The British music tabloid NME said of the song: “What we have here are two titans of black music duetting with another from beyond the grave. For that reason, it’s unquestionably an event.”
To hear Redding’s daughter, Karla Redding-Andrews, tell it, the soul great’s tunes have aged as gracefully as his legacy.
“I know it’s his 70th, but to us it doesn’t feel like that number. You think of 70 with some people and you think, ‘Oh, they’re getting so old.’ Well, to us, it’s almost like it’s a whole new reason to celebrate him,” Redding-Andrews said the other day.
“Here he is ... with the kind of influence that he still has, not only on us, his family, but to fans and other entertainers around the world. ... It’s almost like, ‘Wow, he’s 70 and still so damn cool.’ ”
So beyond cool, in fact, to borrow a reference or three from the new rap hit that his voice helps carry, that Redding’s singing seems right at home even while the modern lingo swirled on top of it is laced with “Benzes” and a “Rollie” and “swagger” and “Hermes” and “couture-level flow.”
So flat-out stone-chilled hip is it that, as Jay-Z rhymes in the song, Redding’s vocals come across as “photo-shoot fresh, looking like wealth; I’m ’bout to call the paparazzi on myself.”
“We heard the song long before it came out,” Redding-Andrews said. “It’s not the first time that two great mega-giants have paid tribute to him.
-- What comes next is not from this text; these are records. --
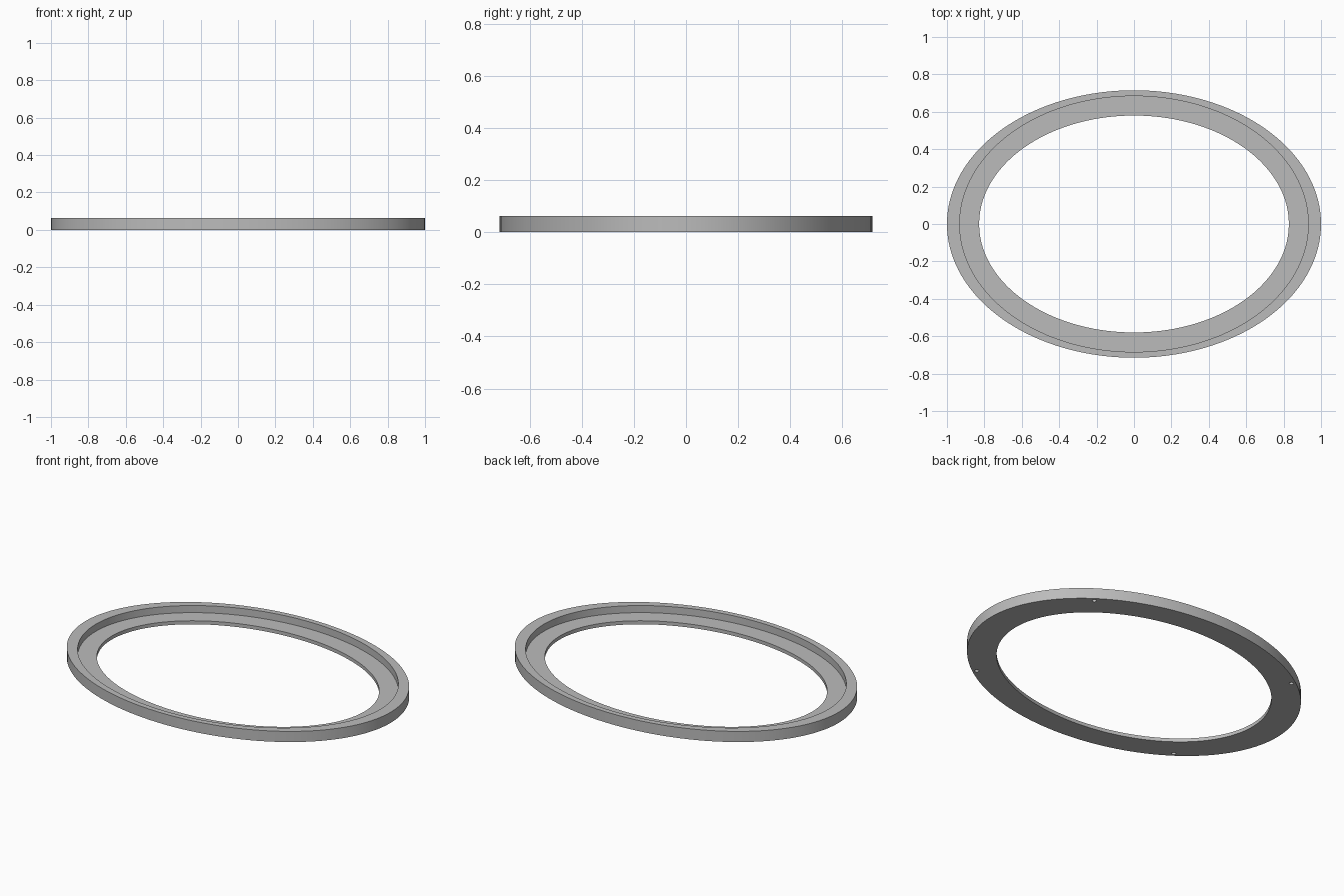
import bpy, bmesh, math

if "Cube" in bpy.data.objects:
    bpy.data.objects.remove(bpy.data.objects["Cube"], do_unlink=True)

SEGMENTS = 144
HEIGHT, LEDGE = 0.063, 0.021
OUTER, STEP, INNER = (1.0, 0.715), (0.932, 0.684), (0.828, 0.58)

grey = bpy.data.materials.new("plain grey")
grey.use_nodes = True
grey.diffuse_color = (0.5, 0.5, 0.5, 1)
grey.node_tree.nodes["Principled BSDF"].inputs["Base Color"].default_value = (0.5, 0.5, 0.5, 1)


def add_object(name, bm):
    bmesh.ops.recalc_face_normals(bm, faces=bm.faces)
    mesh = bpy.data.meshes.new(name)
    bm.to_mesh(mesh)
    bm.free()
    mesh.materials.append(grey)
    obj = bpy.data.objects.new(name, mesh)
    bpy.context.collection.objects.link(obj)
    return obj


# Oval frame: stepped cross-section, each corner swept round its own ellipse
section = [(OUTER, 0), (OUTER, HEIGHT), (STEP, HEIGHT),
           (STEP, LEDGE), (INNER, LEDGE), (INNER, 0)]
bm = bmesh.new()
rings = []
for (rx, ry), z in section:
    angles = [math.tau * i / SEGMENTS for i in range(SEGMENTS)]
    rings.append([bm.verts.new((rx * math.cos(a), ry * math.sin(a), z)) for a in angles])
for k, ring in enumerate(rings):
    above = rings[(k + 1) % len(rings)]
    for i in range(SEGMENTS):
        j = (i + 1) % SEGMENTS
        bm.faces.new((ring[i], ring[j], above[j], above[i]))
frame = add_object("oval_frame", bm)

# Four blind holes in the underside of the rim
bm = bmesh.new()
for sx in (-1, 1):
    for sy in (-1, 1):
        hole = bmesh.ops.create_cone(bm, cap_ends=True, segments=20,
                                     radius1=0.012, radius2=0.012, depth=0.08)
        bmesh.ops.translate(bm, verts=hole["verts"], vec=(sx * 0.688, sy * 0.49, 0))
cutter = add_object("hole_cutter", bm)
cutter.hide_render = True

bpy.ops.object.select_all(action="DESELECT")
frame.select_set(True)
bpy.context.view_layer.objects.active = frame
cut = frame.modifiers.new("holes", "BOOLEAN")
cut.operation = "DIFFERENCE"
cut.solver = "EXACT"
cut.object = cutter
bpy.ops.object.modifier_apply(modifier=cut.name)
bpy.data.objects.remove(cutter, do_unlink=True)
bpy.ops.object.shade_smooth_by_angle(angle=math.radians(30))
So it’s almost like here we are saying again, ‘He may be 70, but here are so many young artists saying let me connect myself to a true legend.’ If you listen to the song, it’s almost like, ‘Just let Otis do his thing,’ because that’s the whole song.”
Asked about the Kanye West collaboration with Jay-Z that lends more than a nod to her late husband’s modern-day relevance, Redding’s widow, Zelma, told Us Weekly in July, “We are proud that Otis’ legacy continues to inspire some of today’s popular artists. We like ‘Otis’ and thank Kanye and Jay-Z for honoring our Otis through their music.”
Notice how she says “our” Otis.
It’s interesting because so many here revere Redding, whose family moved to Bibb County when he was 3, and regard him as one of their own.
It isn’t uncommon for locals who travel, when asked where they’re from, to answer with something like, “You know, Macon, where Otis Redding’s from.”
So going on 44 years after his death in a Wisconsin plane crash, Redding continues to be embraced in the place that his widow has said he would never have left behind, no matter the further successes he no doubt would have known.
On the eve of what will be a weekend-long, 70th-birthday salute to Redding, his daughter said, “To be able to invite friends in from around the world to our homeplace and my father’s homeplace, it means a lot so that they, too, can experience how Macon just owns Otis Redding and my family.”
“I’m sure,” she said, “that they will continue to embrace us for 70 more.”
To contact writer Joe Kovac Jr., call 744-4397.